In addition to increasing the defense budget, Sweden surprised themselves and revived conscription, after ending it in 2010 due to over a decade of political and popular pressure to do so. Back then Sweden was following a trend that had led most European nations to abandon conscription. While Britain had eliminated conscription in 1963, most European nations did not follow that example until the Cold War ended in 1991 with the collapse of Soviet Union. Suddenly the huge “Red Army” (Russian armed forces) that had threatened Europe since the end of World War II was gone. But the Russian threat returned in 2014 and Sweden was reminded that two decades of defense budget cuts and a lack of volunteers for military service had left Sweden unable to defend itself.

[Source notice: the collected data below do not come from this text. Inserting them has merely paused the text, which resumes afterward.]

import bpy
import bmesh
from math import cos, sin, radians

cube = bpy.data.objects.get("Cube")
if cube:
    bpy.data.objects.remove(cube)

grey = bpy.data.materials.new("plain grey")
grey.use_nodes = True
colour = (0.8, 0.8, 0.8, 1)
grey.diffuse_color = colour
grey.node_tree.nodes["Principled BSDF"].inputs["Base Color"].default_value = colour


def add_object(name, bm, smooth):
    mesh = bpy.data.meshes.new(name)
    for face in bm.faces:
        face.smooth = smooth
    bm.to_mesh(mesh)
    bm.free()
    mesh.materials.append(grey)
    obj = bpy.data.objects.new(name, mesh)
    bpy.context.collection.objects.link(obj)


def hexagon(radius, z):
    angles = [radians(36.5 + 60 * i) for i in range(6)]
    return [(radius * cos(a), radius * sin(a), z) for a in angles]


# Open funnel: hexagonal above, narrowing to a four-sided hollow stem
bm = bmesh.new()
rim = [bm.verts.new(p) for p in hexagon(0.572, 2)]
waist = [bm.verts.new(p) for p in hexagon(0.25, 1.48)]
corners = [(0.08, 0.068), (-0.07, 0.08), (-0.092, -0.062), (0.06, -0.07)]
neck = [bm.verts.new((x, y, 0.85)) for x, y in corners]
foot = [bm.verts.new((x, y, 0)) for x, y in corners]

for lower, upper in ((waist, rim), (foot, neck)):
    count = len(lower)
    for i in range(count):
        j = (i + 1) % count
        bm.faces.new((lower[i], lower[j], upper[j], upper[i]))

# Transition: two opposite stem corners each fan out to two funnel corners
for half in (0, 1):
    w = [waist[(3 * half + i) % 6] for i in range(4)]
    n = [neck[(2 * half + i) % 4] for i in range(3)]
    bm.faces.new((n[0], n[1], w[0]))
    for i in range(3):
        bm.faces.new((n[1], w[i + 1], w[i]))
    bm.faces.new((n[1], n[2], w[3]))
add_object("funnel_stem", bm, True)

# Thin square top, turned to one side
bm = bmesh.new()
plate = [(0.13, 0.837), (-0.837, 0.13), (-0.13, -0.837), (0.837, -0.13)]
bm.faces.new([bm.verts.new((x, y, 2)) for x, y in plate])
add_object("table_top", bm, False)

By 2016 opinion polls revealed that over 70 percent of Swedes wanted conscription revived. As a result of this shift in public opinion the government did just that, but with a few changes. The new conscription will starting in 2018, take at least 4,000 young men (mostly, and fewer women) each year for training and up to 12 months of active duty. The revived conscription is unlike the original concept, which took nearly all men who were physically, mentally and psychologically able. The 2018 version is more selective and includes women as well as men. Conscription will now put a lot more emphasis on accepting only those who want to serve and especially those who are willing to accept positions of responsibility in the reserves. Thus the new conscription will only take about 31 percent of the young men and women available each year and keep them on active duty for 8-12 months. The percentage selected for mandatory service will increase if need be, but the military experts and most voters agree that with some degree of mandatory military service again in force, many young Swedes will find that such service is something they can live with.

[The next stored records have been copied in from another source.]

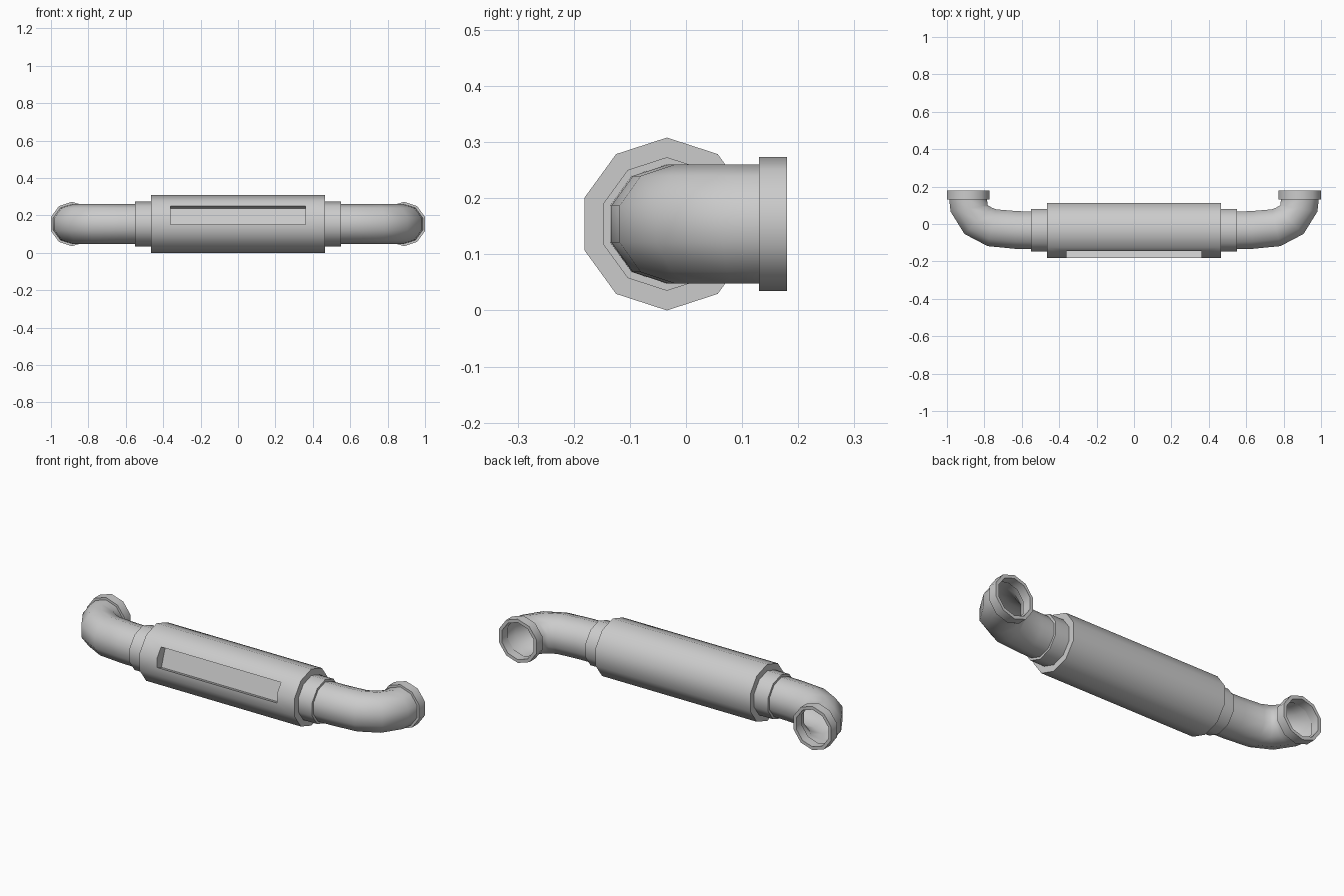
import bpy, bmesh, math
from mathutils import Vector, Matrix

if "Cube" in bpy.data.objects:
    bpy.data.objects.remove(bpy.data.objects["Cube"])

SIDES = 10
ZC = 0.154       # height of the pipe axis
YC = -0.034      # depth of the straight run


def finish(obj):
    bpy.ops.object.select_all(action='DESELECT')
    bpy.context.view_layer.objects.active = obj
    obj.select_set(True)
    for m in list(obj.modifiers):
        bpy.ops.object.modifier_apply(modifier=m.name)
    bpy.ops.object.shade_smooth_by_angle(angle=math.radians(40))


def sweep(name, stations, caps=False, mirror=True):
    """Ten-sided tube; each station is (x, y, heading in degrees, radius)."""
    bm = bmesh.new()
    rings = []
    for x, y, heading, r in stations:
        h = math.radians(heading)
        side = Vector((math.sin(h), -math.cos(h), 0))
        ring = []
        for i in range(SIDES):
            a = 2 * math.pi * i / SIDES
            ring.append(bm.verts.new(Vector((x, y, ZC)) + side * r * math.sin(a)
                                     + Vector((0, 0, r * math.cos(a)))))
        rings.append(ring)
    for a, b in zip(rings, rings[1:]):
        for i in range(SIDES):
            j = (i + 1) % SIDES
            bm.faces.new((a[i], a[j], b[j], b[i]))
    if caps:
        bm.faces.new(rings[0])
        bm.faces.new(rings[-1])
    bmesh.ops.recalc_face_normals(bm, faces=bm.faces)
    me = bpy.data.meshes.new(name)
    bm.to_mesh(me)
    bm.free()
    obj = bpy.data.objects.new(name, me)
    bpy.context.collection.objects.link(obj)
    if mirror:
        obj.modifiers.new("mirror", 'MIRROR').use_mirror_merge = False
    return obj


# central sleeve
sleeve = sweep("sleeve", [(-0.466, YC, 0, 0.154), (0.466, YC, 0, 0.154)],
               caps=True, mirror=False)

# long slot cut across the upper front edge of the sleeve
p0, p1, depth = Vector((0, -0.181, 0.151)), Vector((0, -0.147, 0.25)), 0.04
up = (p1 - p0).normalized()
inward = Vector((0, up.z, -up.y))
bm = bmesh.new()
bmesh.ops.create_cube(bm, size=1)
centre = (p0 + p1) / 2 + inward * (depth - 0.1)
rot = Matrix((Vector((1, 0, 0)), inward, up)).transposed().to_4x4()
bm.transform(Matrix.Translation(centre) @ rot
             @ Matrix.Diagonal((0.722, 0.2, (p1 - p0).length, 1)))
me = bpy.data.meshes.new("slot_cutter")
bm.to_mesh(me)
bm.free()
cutter = bpy.data.objects.new("slot_cutter", me)
cutter.hide_render = True
bpy.context.collection.objects.link(cutter)
cut = sleeve.modifiers.new("slot", 'BOOLEAN')
cut.operation = 'DIFFERENCE'
cut.solver = 'EXACT'
cut.object = cutter
finish(sleeve)
bpy.data.objects.remove(cutter)

# collars stepping down from sleeve to pipe
finish(sweep("collars", [(0.466, YC, 0, 0.119), (0.55, YC, 0, 0.119),
                         (0.55, YC, 0, 0.106)]))

# elbow pipes turning to the back
finish(sweep("elbow_pipes", [(0.55, YC, 0, 0.106), (0.63, -0.032, 2, 0.106),
                             (0.76, -0.02, 13, 0.106), (0.835, 0.018, 45, 0.106),
                             (0.881, 0.083, 80, 0.106), (0.887, 0.13, 90, 0.106)]))

# open end flanges
finish(sweep("end_flanges", [(0.887, 0.13, 90, 0.104), (0.887, 0.13, 90, 0.119),
                             (0.887, 0.18, 90, 0.119), (0.887, 0.18, 90, 0.101),
                             (0.887, 0.13, 90, 0.101)]))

The military expects the revival of conscription to help with the growing shortage of technical specialists in the military. In particular, the military needs a steady supply of troops who are expert at various types of electronics and software as well as medical and any other unique skills a modern military needs. After 2010 the Swedish military found that even extraordinary measures failed to attract enough men to join the volunteer military force. Even the growing public outcry for adequate defense against the growing Russian threat was not sufficient. So conscription is back and more Cold War measures may follow.